Menert, as well as Denver's Mikey Thunder and Mux Mool and Chris Ponder, who is a maven of creativity based out of Detroit, are celebrating the start of a new record label called Super Best Records. See the new video from Menert for "Your Ghost," and learn more about how the crew came together below.
Super Best Records operates in the same way that an art collective does: It survives because the artists are willing to work with each other, rather than compete. "We are letting the artists own the rights. We are splitting the profits from the record 50/50 after recouping costs of production. We will hold some monthlies to generate some buzz for artists," says Menert.
Whereas the cost split is pretty much industry standard for record labels and music companies, the difference is the marketing that pushes it, or lack thereof. The idea is for the artists to push themselves, which pushes the Super Best brand, all while promoting the nostalgic idea of vinyl records.
"When I look at my record collection, I remember certain memories from certain albums. With tapes and CDs, you have a finite amount of music to listen to, and you listen to it," says Menert.
Though the idea of vinyl records is not lost on the music industry as a whole, there has been quite the separation in recent years with the development of online music distribution platforms such as BeatPort, SoundCloud, iTunes, and even YouTube.
Denver's Krooked Drivers, the soulful-hip-hop-EDM duo consisting of Maddy O'neal and Donnie Dalbora, have been tapped by Menert to join the label.
"It's a groundbreaking thing for us to be offered the chance to have our songs put onto vinyl," says Dalbora.
"It's a piece of your own work on a record, and that thing will be around for a long time," he adds, "I want these records to show up in a thrift store someday and someone with $30 to find our record in a dollar bin and hear our breaks."
"Sampling from vinyl is a big thing. It's crazy to think that our songs, some of which have samples from old vinyl, will be on a record," says O'neal.
However, in the dance music realm where a chart topping single can seemingly equate to success and a false sense of career longevity, the lack of vinyl presence creates a disconnect of sorts from the foundation that started it all.
"It seems like people in EDM are afraid to take risks with slower songs, or with things that aren't translatable into a live show. What if kids had to feel something? Or think about it? Old records have that," Menert added.
In order to get his music onto vinyl, though, Menert tapped a random source that brought everything together. Four months ago when Menert was playing a show in Detroit, he connected with promoter Chris Ponder.
"We hit it off. We discussed different ways to connect artists, and not just throwing a show, but really connecting them. When we brought him out, I had 25 live painters at the show," Ponder says.
A few years ago, Ponder started the Motor City Art Machine in order to bring his plethora of friends together under one roof. Essentially, the idea was to bring anything you could pass off as art - graphic design, painters, musicians, DJs, producers, graffiti artists - and find ways to showcase it.

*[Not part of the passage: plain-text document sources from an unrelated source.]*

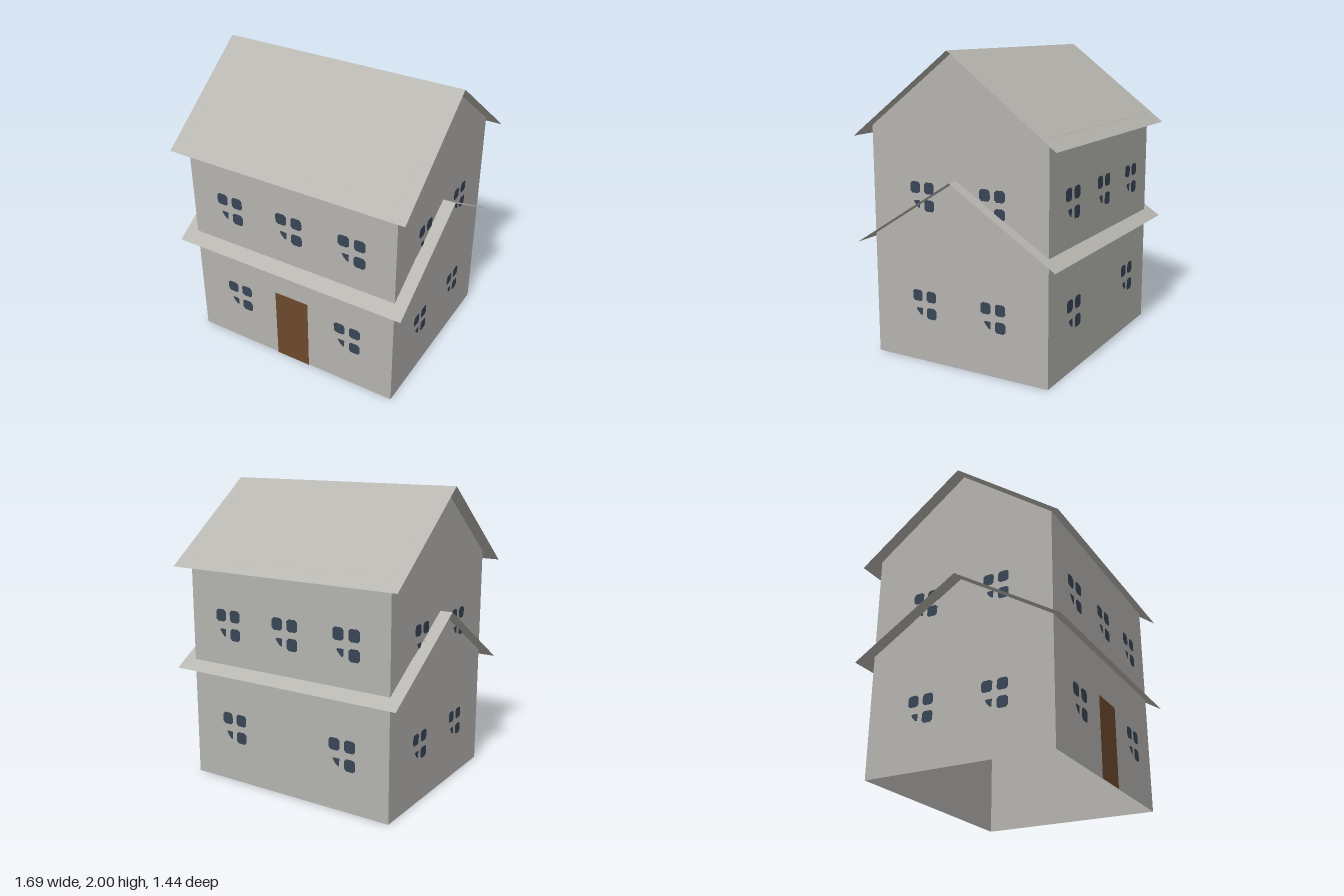
import * as THREE from 'three';

const mat = (name, color) => {
  const m = new THREE.MeshStandardMaterial({ color, side: THREE.DoubleSide });
  m.name = name;
  return m;
};

const HALF_W = 0.76, HALF_D = 0.635, EAVE = 1.52, RIDGE = 2;
const ROOF_W = 1.69, ROOF_D = 1.44;

const polygon = (pts) => new THREE.Shape(pts.map(([x, y]) => new THREE.Vector2(x, y)));

export function createModel() {
  const wallMat = mat('stone wall', 0xb4b3af);
  const roofMat = mat('stone roof', 0xb7b5af);
  const doorMat = mat('brown wood', 0x6c482d);
  const glassMat = mat('blue glass', 0x384656);

  const house = new THREE.Group();
  house.name = 'house';

  const add = (parent, name, geo, material, x = 0, y = 0, z = 0) => {
    const mesh = new THREE.Mesh(geo, material);
    mesh.name = name;
    mesh.position.set(x, y, z);
    parent.add(mesh);
    return mesh;
  };

  // Folded sheet with its ridge along x
  const roof = (name, eaveY, ridgeY) => {
    const plane = new THREE.PlaneGeometry(ROOF_W, ROOF_D, 1, 2).rotateX(-Math.PI / 2);
    const geo = plane.toNonIndexed();
    const p = geo.attributes.position;
    const slope = (ridgeY - eaveY) / (ROOF_D / 2);
    for (let i = 0; i < p.count; i++) p.setY(i, ridgeY - Math.abs(p.getZ(i)) * slope);
    geo.computeVertexNormals();
    add(house, name, geo, roofMat);
  };

  // Chamfered panes; the lower left one is only a small corner piece
  const a = 0.037, b = 0.023;
  const paneGeo = new THREE.ShapeGeometry(polygon([
    [-b, -a], [b, -a], [a, -b], [a, b], [b, a], [-b, a], [-a, b], [-a, -b],
  ]));
  const cornerGeo = new THREE.ShapeGeometry(polygon([
    [-0.063, 0.012], [-0.05, -0.008], [-0.032, -0.027], [-0.018, -0.03], [-0.016, 0.018], [-0.055, 0.018],
  ]));
  const frameGeo = new THREE.PlaneGeometry(0.19, 0.21);

  const addWindow = (side, x, y, scale) => {
    const w = new THREE.Group();
    w.name = 'window';
    w.position.set(x, y, 0);
    w.scale.set(scale, scale, 1);
    add(w, 'windowPlate', frameGeo, wallMat, 0, 0, 0.003);
    for (const [px, py] of [[-0.052, 0.056], [0.052, 0.056], [0.052, -0.056]])
      add(w, 'pane', paneGeo, glassMat, px, py, 0.006);
    add(w, 'cornerPane', cornerGeo, glassMat, 0, -0.044, 0.006);
    side.add(w);
  };

  // Each wall is built facing +z, then turned into place
  const wallSide = (name, angle, distance, pts) => {
    const side = new THREE.Group();
    side.name = name;
    side.rotation.y = angle;
    side.position.set(Math.sin(angle) * distance, 0, Math.cos(angle) * distance);
    add(side, name + 'Surface', new THREE.ShapeGeometry(polygon(pts)), wallMat);
    house.add(side);
    return side;
  };

  // Long walls, front and back
  const longWall = [[-HALF_W, 0], [HALF_W, 0], [HALF_W, EAVE], [-HALF_W, EAVE]];
  const front = wallSide('frontWall', 0, HALF_D, longWall);
  const back = wallSide('backWall', Math.PI, HALF_D, longWall);
  for (const side of [front, back]) {
    for (const x of [-0.457, 0, 0.457]) addWindow(side, x, 1.09, 1.1);
    for (const x of [-0.427, 0.427]) addWindow(side, x, 0.382, 1.1);
  }

  // Gable walls
  const gable = [[-HALF_D, 0], [HALF_D, 0], [HALF_D, EAVE], [0, RIDGE], [-HALF_D, EAVE]];
  for (const [name, s] of [['leftGable', 1], ['rightGable', -1]]) {
    const side = wallSide(name, s * Math.PI / 2, HALF_W, gable);
    for (const x of [-0.255, 0.255])
      for (const y of [0.386, 1.094]) addWindow(side, x, y, 1);
  }

  // Door
  add(front, 'door', new THREE.PlaneGeometry(0.255, 0.535), doorMat, -0.002, 0.2675, 0.005);

  // Main roof, and the lower roof that runs through the walls
  roof('upperRoof', 1.455, RIDGE);
  roof('lowerRoof', 0.76, 1.215);

  return house;
}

"I moved into a house with Freddy Todd, randomly, and he introduced me to a lot of people. I started managing him, and he introduced me to Michal Menert's music," says Ponder.
As it stands now, Super Best Records is off the ground. Ponder just sent Menert the first vinyl press of his forthcoming album, Elements, and the official release party for the record is set for April 12 at the Shelter in Detroit.

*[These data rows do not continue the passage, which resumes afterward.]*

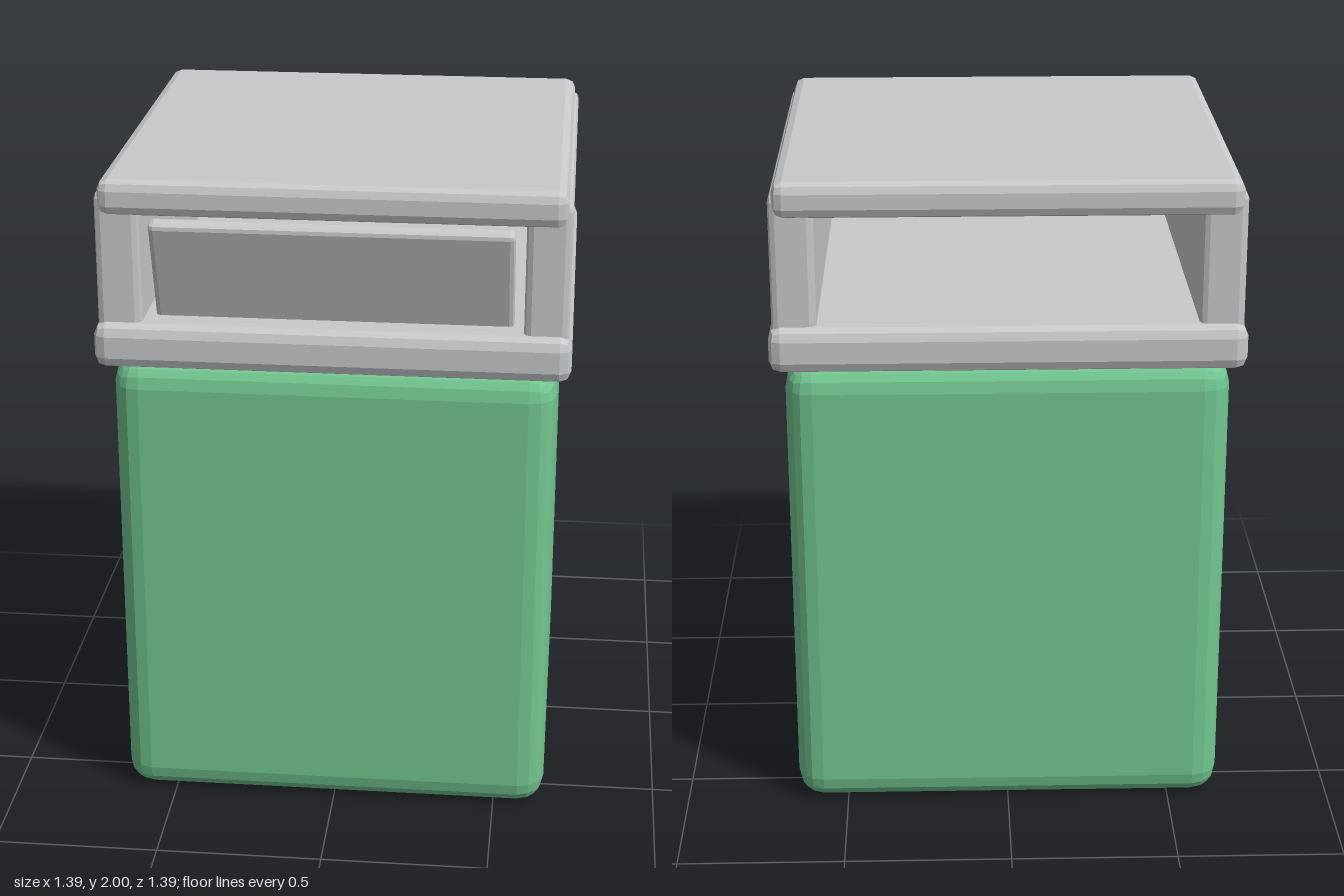
import * as THREE from 'three';
import { RoundedBoxGeometry } from 'three/addons/geometries/RoundedBoxGeometry.js';

const material = (name, color) => {
  const m = new THREE.MeshStandardMaterial({ color, flatShading: true });
  m.name = name;
  return m;
};

export function createModel() {
  const group = new THREE.Group();
  group.name = 'litterBin';
  const green = material('green', 0x72c690);
  const grey = material('grey', 0xc8c9cb);

  // Bevelled box given by its size and centre
  const block = (name, mat, [w, h, d], [x, y, z], bevel, steps = 1) => {
    const mesh = new THREE.Mesh(new RoundedBoxGeometry(w, h, d, steps, bevel), mat);
    mesh.name = name;
    mesh.position.set(x, y, z);
    group.add(mesh);
    return mesh;
  };

  // Container and the rim around its top
  block('body', green, [1.31, 1.44, 1.31], [0, 0.72, 0], 0.08, 2);
  block('rim', grey, [1.39, 0.135, 1.39], [0, 1.503, 0], 0.035);

  // Hood: two side walls carrying the lid, open at front and back
  for (const side of [-1, 1]) {
    const name = side > 0 ? 'leftWall' : 'rightWall';
    block(name, grey, [0.13, 0.46, 1.31], [side * 0.62, 1.73, 0], 0.02);
  }
  block('lid', grey, [1.345, 0.105, 1.355], [0, 1.9475, 0], 0.03);

  // Front flap, leaning outwards at the top
  const flap = block('flap', grey, [1.05, 0.4, 0.05], [0, 1.69, 0.595], 0.015);
  flap.rotation.x = THREE.MathUtils.degToRad(18);

  return group;
}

"Literally, we are going to break open the boxes of the new record at the release party," says Ponder, with that giddy excitement of Christmas morning apparent in his tone.
"The idea was sort of having this vacancy - this empty spot in your life - from losing someone. For me, it was losing my father. The beginning is the frustration, and getting exhausted from trying so much. It moves into me at a show, and losing myself at a show," says Menert regarding the visual content.
Working with Drew Levin as director of photography, and Daniel Goldhaber as director, the video swaps in and out of metaphors and real-life situations as they apply to the story. You'll notice later in the video, footage of a car accident, a car accident that actually occurred while the crew was en route to a location. Gwyneth Glissmann, assistant director of the film, was riding the car with producer Graham Livesay, and was taken to the hospital to be treated for wounds.
"We were heading to shoot at a cabin that my father and I built, and Gwyneth and Graham were in the car behind us. He took a turn, and for whatever reason lost control and rolled three times," says Menert.
"Gwyneth had to go to the hospital - almost airlifted. We didn't make it to the cabin, and luckily no one died given how much equipment was in the car. It turned out to work really well for a certain shot."
Menert is an open book. Through his music, you get a glimpse into his mind. The emotional roller-coaster of someone who has experienced near-death, the loss of a father and mentor, and hitting absolute rock-bottom, is palpable. On that note, though, the peaks balance the canyons, and his gratitude for life, resolution, and forgiveness resonate in the heart and soul that goes into his productions.